Students who leased an apartment at Icon 330 found themselves homeless for the first week of school. In an email sent out the week before the move-in date, Icon notified its residents that the building was uninhabitable. Icon notified its tenants that they would not be able to move in following the City of Waterloo’s decision not to grant occupancy permits to the building.
Imprint spoke to Waterloo city councillor Jeff Henry, who stated that on inspections held Sept. 3 and 5, Icon 330 did not meet the minimum provincial regulations necessary to receive occupancy permits. He added that, on those dates, the building “still functioned as a construction site.”
To some students, Icon’s failure to meet the move-in date was a foregone conclusion, with posts on the university subreddit being made months in advance speculating that the building would fail to be completed or sharing rumours they had heard from construction staff.
Students experienced similar difficulties two years ago when Schembri’s One Columbia building was still under construction when classes began in September and occupants were left homeless for over a month. According to Sarah Wiley, Feds vice-president of education, these incidents are part of a larger trend.
“This is not only just happening with Schembri and Icon … it’s been happening every year for the past two years, not only to students who are moving into big luxury high-rises, but also to one-off students who are moving into basement apartments that aren’t ready on time. It’s definitely a systemic issue because of lack of protections from the provincial government in the Residential Tenancies Act,” Wiley said.
The Federation of Students began lobbying for improved protection of tenants in the Residential Tenancies Act in August and has earned the support of the City of Waterloo as well as Kitchener-Waterloo MPP Catherine Fife. As the act currently stands, tenants have very little protection given to them for matters that occur before they occupy their homes, which has resulted in many students being left with little options when they find that their homes aren’t ready when they want to move in. Feds is pushing for an increase in pre-occupancy tenant rights as well as giving the Landlord and Tenants Board more power so it can better handle these situations.
In the meantime, Wiley urged students with tenancy issues to make use of on-campus resources like the Off-Campus Housing office or even contacting her directly, as well as speaking to Waterloo Region Community Legal Services, which offers free legal advice in these situations.
Another UW group heavily involved in issues of tenant displacement is the Waterloo Public Interest Research Group (WPIRG). It was instrumental in organizing and empowering students during the One Columbia incident, ultimately helping students get returns on their deposits and terminate their leases. Imprint spoke to Alex Diceanu, WPIRG projects and organizational development co-ordinator, who shared Wiley’s concerns of there being a larger issue with Waterloo landlords.
“I think these things are going to keep happening, and they’re not only just these buildings not being done, but landlord abuse of student tenants is systematic…. The abuses are systematic and they’re ongoing, and it doesn’t matter if it’s a new building or an older building, and these things are going to keep going unless students get organized,” Diceanu said.
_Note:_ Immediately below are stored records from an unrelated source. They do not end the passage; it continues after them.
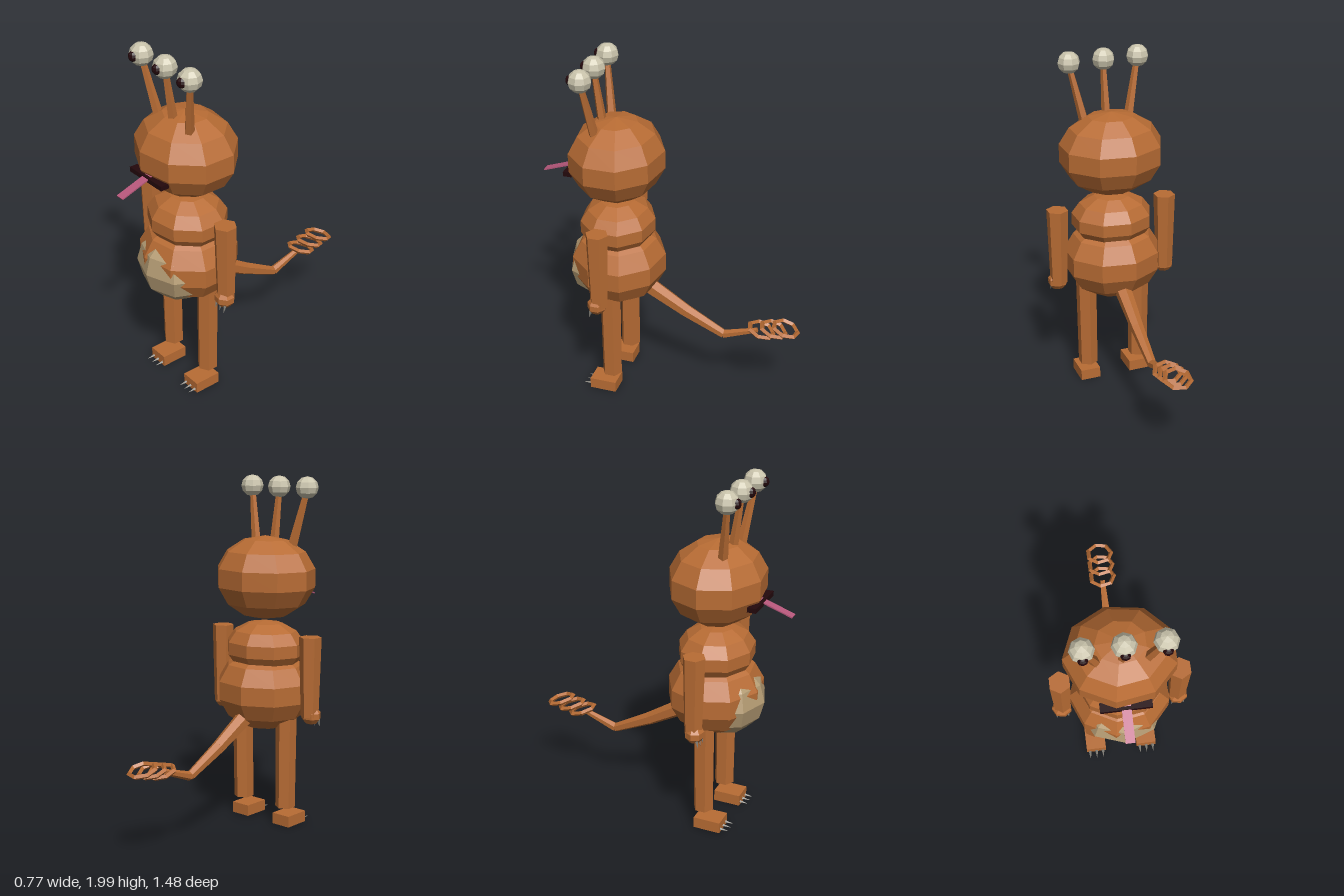
import * as THREE from 'three';

const mat = (name, color, extra = {}) => {
  const m = new THREE.MeshStandardMaterial({ color, flatShading: true, ...extra });
  m.name = name;
  return m;
};

export function createModel() {
  const skin = mat('orangeSkin', 0xb86c34);
  const tan = mat('bellyTan', 0xb59c74);
  const eyeWhite = mat('eyeCream', 0xcac4ac);
  const dark = mat('darkMaroon', 0x24080c);
  const pink = mat('tonguePink', 0xb8587c);
  const clawGrey = mat('clawGrey', 0x85827a);

  const model = new THREE.Group();
  model.name = 'creature';
  const V = (x, y, z) => new THREE.Vector3(x, y, z);

  const add = (name, geometry, material, parent = model) => {
    const m = new THREE.Mesh(geometry, material);
    m.name = name;
    parent.add(m);
    return m;
  };

  // Faceted ellipsoid
  const blob = (name, material, pos, radii, w = 9, h = 7) => {
    const m = add(name, new THREE.SphereGeometry(1, w, h).scale(...radii), material);
    m.position.set(...pos);
    return m;
  };

  // Tapered limb between two points
  const limb = (name, material, a, b, ra, rb, sides = 6) => {
    const dir = b.clone().sub(a);
    const m = add(name, new THREE.CylinderGeometry(rb, ra, dir.length(), sides), material);
    m.position.copy(a).add(b).multiplyScalar(0.5);
    m.quaternion.setFromUnitVectors(V(0, 1, 0), dir.normalize());
    return m;
  };

  // Head and body
  blob('head', skin, [0, 1.435, 0.315], [0.305, 0.237, 0.267]);
  blob('chest', skin, [0, 1.035, 0.317], [0.24, 0.157, 0.213]);
  blob('belly', skin, [0, 0.795, 0.315], [0.29, 0.235, 0.27]);
  blob('bellyPatch', tan, [0, 0.77, 0.4], [0.235, 0.2, 0.2], 8, 6);

  // Mouth and tongue
  add('mouth', new THREE.BoxGeometry(0.27, 0.026, 0.05), dark).position.set(0, 1.356, 0.555);
  const tongue = add('tongue', new THREE.BoxGeometry(0.05, 0.007, 0.2), pink);
  tongue.position.set(0, 1.337, 0.645);
  tongue.rotation.x = 0.33;

  // Three eyes on stalks
  for (const s of [-1, 0, 1]) {
    limb('eyeStalk', skin, V(s * 0.13, 1.6, 0.39), V(s * 0.2, 1.93, 0.435), 0.028, 0.016, 5);
    blob('eye', eyeWhite, [s * 0.2, 1.938, 0.433], [0.064, 0.062, 0.064], 8, 6);
    blob('pupil', dark, [s * 0.2, 1.938, 0.484], [0.027, 0.028, 0.025], 8, 6);
  }

  for (const s of [-1, 1]) {
    // Arms and hands with claws
    limb('arm', skin, V(s * 0.327, 0.68, 0.32), V(s * 0.325, 1.13, 0.32), 0.05, 0.063);
    blob('hand', skin, [s * 0.33, 0.685, 0.33], [0.06, 0.053, 0.055], 7, 5);
    for (const k of [-1, 0, 1]) {
      limb('handClaw', clawGrey, V(s * 0.33 + k * 0.032, 0.66, 0.355),
        V(s * 0.33 + k * 0.034, 0.62, 0.365), 0.01, 0.001, 4);
    }

    // Legs and feet with claws
    limb('leg', skin, V(s * 0.158, 0.12, 0.318), V(s * 0.163, 0.66, 0.315), 0.057, 0.06);
    add('foot', new THREE.BoxGeometry(0.118, 0.064, 0.155), skin).position.set(s * 0.154, 0.043, 0.36);
    for (const k of [-1, 0, 1]) {
      limb('footClaw', clawGrey, V(s * 0.154 + k * 0.04, 0.03, 0.425),
        V(s * 0.154 + k * 0.04, 0.027, 0.482), 0.011, 0.001, 4);
    }
  }

  // Bent tail
  const tail = [
    [V(0, 0.67, 0.17), 0.05], [V(0, 0.522, -0.08), 0.038],
    [V(0, 0.408, -0.305), 0.026], [V(0, 0.475, -0.5), 0.016],
  ];
  for (let i = 0; i < 3; i++) {
    limb('tailSegment', skin, tail[i][0], tail[i + 1][0], tail[i][1], tail[i + 1][1]);
  }

  // Tilted rings at the tail tip
  for (let i = 0; i < 3; i++) {
    const ring = add('tailRing', new THREE.TorusGeometry(0.072, 0.014, 4, 7), skin);
    ring.position.set(0, 0.482 + i * 0.018, -0.522 - i * 0.069);
    ring.rotation.x = Math.PI / 2 - 0.3;
  }

  return model;
}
While the building continues construction, Icon has arranged sleeping arrangements for its residents, but this hasn’t mitigated the frustration for some.
“I have been jumping to different hotels in Kitchener, Waterloo, and Cambridge due to ICON’s poor management and inability to fulfill deadlines. Currently, they placed me in a two-star hotel in Cambridge until the 24th, which is unfortunate because the rooms are very low quality, and not [to] mention, it’s in another city,” said Hanson Chen, first-year student and Icon tenant. “Being in this situation makes it very difficult to focus on school because I have to constantly worry about where I’m going to live, where I’ll be eating, where I’ll be storing my things, where I’ll be washing my clothes, etc.”
Henry said that on another inspection held Sept. 9, the north building of Icon 330 met provincial standards and was granted an occupancy permit. At the time of publishing, most of Icon’s rooms have been approved by the city, though certain suites on each floor of the south building are still uninhabitable, as well as most of the suites in the podium.
Diceanu warned that even as tenants move in to Icon, they may experience difficulties.
“For students who are staying … those students are likely going to have ongoing issues even after they move in. Most likely, the amenities in the lease won’t all be ready, there’s ongoing construction and things probably won’t work properly: there will be issues with water, hydro, those kinds of things that always happen with any new building, especially a rapidly-constructed one — as well as possibly bogus deposits and charges. We’ll have to wait and see, but those are things that students have a high chance of encountering if they stick around with Icon. For those students, we would be happy to help them form a tenant association.
“We need students to form tenant associations, almost like a student union for tenants,” Diceanu added. “I think that’s the only thing in the long run that’s going to put pressure on landlords sufficiently to address some of these issues.”
Imprint contacted Icon, but they were unavailable to comment.